Martin J. Van Sickels Senior Advisor
Martin Van Sickels is an accomplished professional with 50 years of experience in the engineering and construction industry with a particular focus on all aspects of...
In our first blog on hydrogen, we briefly addressed the topics of interest in hydrogen; the varied colors of hydrogen; the capacity units for hydrogen production; commercial experience for the various technology routes; the economic comparison between green and blue hydrogen. In this second of five short blogs we will address, again without going deeply into the weeds, the comparative characteristics of hydrogen to understand its place and ranking as an alternative fuel for the future.
For the sake of ease of comparison, we assume natural gas is 100% methane. First, some of the common properties are shown below:
Table 1: Some Hydrogen Properties Compared to Methane and Ammonia
Note 1: Gasoline, by comparison, has an energy density gravimetric of approximately 18,660 Btu/lb. and volumetric energy density of approximately 858,470 Btu/ft3. In situations such as some parts of the transportation world where weight not volume is the overriding constraint, hydrogen as a fuel could be advantageous. However, it is worth noting that while hydrogen has a good gravimetric (by weight) energy density, it has a poor volumetric energy compared to other fuels.
There are some safety and environmental issues that are relevant for the expanding hydrogen economy.
Hydrogen is the smallest molecule. As such it will find opportunities for leakage from joints, seals, etc. that other larger molecules won’t. While extensive experience exists for dealing with a hydrogen environment, it is one that even the most experienced organizations find challenging e.g., NASA’s recent efforts with the Artemis rocket launch.

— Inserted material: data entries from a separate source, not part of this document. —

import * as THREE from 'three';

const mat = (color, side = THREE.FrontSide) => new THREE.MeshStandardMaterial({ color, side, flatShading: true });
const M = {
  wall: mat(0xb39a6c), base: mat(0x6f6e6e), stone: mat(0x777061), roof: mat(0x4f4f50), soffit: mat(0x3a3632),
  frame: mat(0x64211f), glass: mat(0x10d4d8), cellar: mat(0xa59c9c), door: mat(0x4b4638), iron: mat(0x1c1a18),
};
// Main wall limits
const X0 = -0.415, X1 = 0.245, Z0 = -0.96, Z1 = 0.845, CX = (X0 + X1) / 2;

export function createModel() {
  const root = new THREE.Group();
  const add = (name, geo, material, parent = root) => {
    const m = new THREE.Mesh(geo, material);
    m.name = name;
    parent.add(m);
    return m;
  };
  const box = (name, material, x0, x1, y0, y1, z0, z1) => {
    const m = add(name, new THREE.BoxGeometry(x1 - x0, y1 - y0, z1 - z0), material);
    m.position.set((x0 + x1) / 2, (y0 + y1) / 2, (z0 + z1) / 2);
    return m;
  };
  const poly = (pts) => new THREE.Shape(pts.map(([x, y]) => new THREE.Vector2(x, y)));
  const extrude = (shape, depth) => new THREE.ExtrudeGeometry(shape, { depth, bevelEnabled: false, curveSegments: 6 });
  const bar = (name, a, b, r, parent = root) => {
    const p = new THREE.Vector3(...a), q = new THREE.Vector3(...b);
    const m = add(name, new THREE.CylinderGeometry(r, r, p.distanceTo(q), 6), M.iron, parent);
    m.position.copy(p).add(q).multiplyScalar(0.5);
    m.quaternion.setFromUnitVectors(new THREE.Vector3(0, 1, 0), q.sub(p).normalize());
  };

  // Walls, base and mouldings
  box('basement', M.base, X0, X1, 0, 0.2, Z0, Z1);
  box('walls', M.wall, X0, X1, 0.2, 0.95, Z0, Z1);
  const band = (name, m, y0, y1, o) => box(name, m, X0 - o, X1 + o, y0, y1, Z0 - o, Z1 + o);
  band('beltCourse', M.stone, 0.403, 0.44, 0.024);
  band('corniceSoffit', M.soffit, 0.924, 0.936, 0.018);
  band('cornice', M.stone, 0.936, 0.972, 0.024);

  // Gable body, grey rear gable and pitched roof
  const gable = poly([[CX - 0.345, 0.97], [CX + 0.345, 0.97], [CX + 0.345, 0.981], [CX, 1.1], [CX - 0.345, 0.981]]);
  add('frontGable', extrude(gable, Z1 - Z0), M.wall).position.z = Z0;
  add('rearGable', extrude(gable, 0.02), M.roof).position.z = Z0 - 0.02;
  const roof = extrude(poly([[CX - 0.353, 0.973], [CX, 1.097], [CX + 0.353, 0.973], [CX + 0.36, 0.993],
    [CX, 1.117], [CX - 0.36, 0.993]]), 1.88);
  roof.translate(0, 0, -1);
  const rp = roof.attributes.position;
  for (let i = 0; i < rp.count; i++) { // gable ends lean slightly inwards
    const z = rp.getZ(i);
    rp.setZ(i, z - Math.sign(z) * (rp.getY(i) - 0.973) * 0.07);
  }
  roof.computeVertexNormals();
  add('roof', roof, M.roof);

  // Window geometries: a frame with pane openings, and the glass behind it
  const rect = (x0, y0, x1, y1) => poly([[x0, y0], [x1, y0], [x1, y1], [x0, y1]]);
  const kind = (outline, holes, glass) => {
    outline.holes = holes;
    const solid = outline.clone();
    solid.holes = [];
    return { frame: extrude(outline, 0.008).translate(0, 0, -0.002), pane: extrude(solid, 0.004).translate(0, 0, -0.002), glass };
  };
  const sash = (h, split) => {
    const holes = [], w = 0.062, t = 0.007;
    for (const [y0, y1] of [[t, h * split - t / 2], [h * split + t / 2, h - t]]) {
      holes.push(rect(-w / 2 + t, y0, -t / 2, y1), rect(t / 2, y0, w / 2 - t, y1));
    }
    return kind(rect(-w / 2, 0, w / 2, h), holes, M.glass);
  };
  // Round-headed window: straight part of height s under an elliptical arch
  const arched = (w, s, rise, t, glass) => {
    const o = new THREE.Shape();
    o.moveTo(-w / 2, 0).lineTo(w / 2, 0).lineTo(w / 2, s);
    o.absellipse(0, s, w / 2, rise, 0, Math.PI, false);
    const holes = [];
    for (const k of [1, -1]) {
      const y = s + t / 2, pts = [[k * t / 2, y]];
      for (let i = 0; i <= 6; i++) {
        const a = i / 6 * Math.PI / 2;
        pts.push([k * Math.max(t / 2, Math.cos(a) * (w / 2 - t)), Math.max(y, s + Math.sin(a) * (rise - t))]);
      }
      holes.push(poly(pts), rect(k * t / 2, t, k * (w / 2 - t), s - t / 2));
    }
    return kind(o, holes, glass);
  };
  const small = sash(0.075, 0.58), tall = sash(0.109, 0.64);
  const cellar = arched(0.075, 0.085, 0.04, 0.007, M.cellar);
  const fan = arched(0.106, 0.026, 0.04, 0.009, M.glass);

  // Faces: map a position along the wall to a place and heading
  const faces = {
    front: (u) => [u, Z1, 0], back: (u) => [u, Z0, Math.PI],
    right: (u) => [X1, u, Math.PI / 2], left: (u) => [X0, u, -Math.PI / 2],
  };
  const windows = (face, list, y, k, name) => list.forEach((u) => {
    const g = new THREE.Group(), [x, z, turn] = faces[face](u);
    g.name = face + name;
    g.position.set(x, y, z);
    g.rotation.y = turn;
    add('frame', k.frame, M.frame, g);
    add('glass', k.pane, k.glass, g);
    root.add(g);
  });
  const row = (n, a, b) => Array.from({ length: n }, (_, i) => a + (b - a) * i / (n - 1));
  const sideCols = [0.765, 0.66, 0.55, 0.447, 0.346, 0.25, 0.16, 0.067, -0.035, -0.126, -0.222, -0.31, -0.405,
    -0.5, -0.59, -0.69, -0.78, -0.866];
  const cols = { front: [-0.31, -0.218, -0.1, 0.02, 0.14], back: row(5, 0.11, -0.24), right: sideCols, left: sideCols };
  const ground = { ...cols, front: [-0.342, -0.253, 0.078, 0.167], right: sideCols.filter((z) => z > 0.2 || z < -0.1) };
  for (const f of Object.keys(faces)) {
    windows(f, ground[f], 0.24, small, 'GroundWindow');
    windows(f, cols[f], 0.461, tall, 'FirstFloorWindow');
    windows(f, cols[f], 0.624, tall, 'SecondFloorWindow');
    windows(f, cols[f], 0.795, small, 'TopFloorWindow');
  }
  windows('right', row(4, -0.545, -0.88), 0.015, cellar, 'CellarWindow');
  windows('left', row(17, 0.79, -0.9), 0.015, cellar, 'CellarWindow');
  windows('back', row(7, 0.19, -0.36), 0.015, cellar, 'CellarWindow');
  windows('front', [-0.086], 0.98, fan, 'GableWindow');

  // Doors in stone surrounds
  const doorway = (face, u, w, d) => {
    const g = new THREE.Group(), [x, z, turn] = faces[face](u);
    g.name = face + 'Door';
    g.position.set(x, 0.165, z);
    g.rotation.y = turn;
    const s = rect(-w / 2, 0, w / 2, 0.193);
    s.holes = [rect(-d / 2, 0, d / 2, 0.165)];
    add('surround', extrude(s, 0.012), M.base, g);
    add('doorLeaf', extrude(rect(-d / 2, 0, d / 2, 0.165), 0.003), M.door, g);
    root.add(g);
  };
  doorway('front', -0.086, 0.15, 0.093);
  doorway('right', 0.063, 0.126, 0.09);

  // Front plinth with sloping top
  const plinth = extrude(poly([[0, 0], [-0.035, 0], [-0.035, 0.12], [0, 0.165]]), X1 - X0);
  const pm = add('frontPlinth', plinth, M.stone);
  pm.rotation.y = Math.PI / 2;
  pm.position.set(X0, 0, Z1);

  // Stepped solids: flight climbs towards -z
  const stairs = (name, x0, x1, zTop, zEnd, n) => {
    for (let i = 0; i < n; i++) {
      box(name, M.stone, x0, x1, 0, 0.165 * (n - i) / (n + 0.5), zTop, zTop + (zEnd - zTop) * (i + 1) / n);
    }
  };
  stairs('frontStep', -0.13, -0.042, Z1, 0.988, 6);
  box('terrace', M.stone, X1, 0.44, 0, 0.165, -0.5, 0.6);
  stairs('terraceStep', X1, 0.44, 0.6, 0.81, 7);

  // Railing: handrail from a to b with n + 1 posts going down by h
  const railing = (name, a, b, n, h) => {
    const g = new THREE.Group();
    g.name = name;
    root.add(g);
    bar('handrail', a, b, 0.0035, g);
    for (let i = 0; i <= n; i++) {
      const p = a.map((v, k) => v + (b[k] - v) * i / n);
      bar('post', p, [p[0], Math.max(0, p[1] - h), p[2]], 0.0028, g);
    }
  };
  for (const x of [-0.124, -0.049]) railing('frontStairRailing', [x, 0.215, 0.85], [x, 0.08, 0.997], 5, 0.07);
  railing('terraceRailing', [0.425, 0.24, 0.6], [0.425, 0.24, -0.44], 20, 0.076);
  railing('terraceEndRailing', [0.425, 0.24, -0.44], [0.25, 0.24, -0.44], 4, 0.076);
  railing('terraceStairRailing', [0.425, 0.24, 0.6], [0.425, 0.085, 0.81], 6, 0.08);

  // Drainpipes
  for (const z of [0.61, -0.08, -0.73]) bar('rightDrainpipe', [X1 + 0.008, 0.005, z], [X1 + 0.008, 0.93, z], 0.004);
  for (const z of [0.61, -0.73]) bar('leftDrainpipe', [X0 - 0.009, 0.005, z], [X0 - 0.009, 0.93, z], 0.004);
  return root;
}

Hydrogen compared to methane has a flammability range that is significantly wider than methane and an autoignition temperature significantly lower. Thus, the opportunity for combustion and explosions is higher. On the plus side, being the lightest molecule, a hydrogen leak in an open environment disperses rapidly into the atmosphere. However, in a closed environment without adequate safe ventilation such as in buildings, it is extremely dangerous. Further, unlike most other combustibles, pure hydrogen burns with almost a clear flame making burning leaks almost undetectable.
Therefore, applications that involve hydrogen will require a major emphasis be placed on safety addressing such things as need for frequent inspection and maintenance, containment, leak detection, ventilation of areas where H2 can accumulate, elimination of all likely sources of ignition, and formal operator training.
Hydrogen embrittlement occurs as interaction between hydrogen and ferrous metals at certain temperatures and pressures. Embrittlement can lead to yield strength deterioration of the base metal. Thus, when considering using hydrogen in applications where it was not previously employed the impact must be carefully evaluated.
Hydrogen itself is not a greenhouse gas. However, when released as a pure gas to the atmosphere it indirectly contributes to greenhouse warming by reacting with hydroxyl radicals that otherwise would react with methane to break it down. So, by reacting with hydrogen there are less hydroxyl molecules available to react with methane; a potent greenhouse gas causing about 80 times more warming than the equivalent weight of carbon dioxide.
At present, hydrogen warming potential is not a significant problem as its use is largely limited to fertilizer and chemical plants as well as oil refineries and pipelines. However, if the hydrogen economy expands as projected, the potential for hydrogen leaks into the atmosphere inevitably will increase. The farther it travels between production and end-use the greater the potential for leakage. Thus, it will be extremely important that hydrogen systems be designed from the start to keep leaks to a minimum.
We’d love to talk to you more about addressing your Energy Transition needs. Reach out today to schedule a conversation with Brian Gibbs from Endeavor Management or Martin Van Sickles from MVS Consulting LLC.
Read our next blog: Hydrogen Transportation Options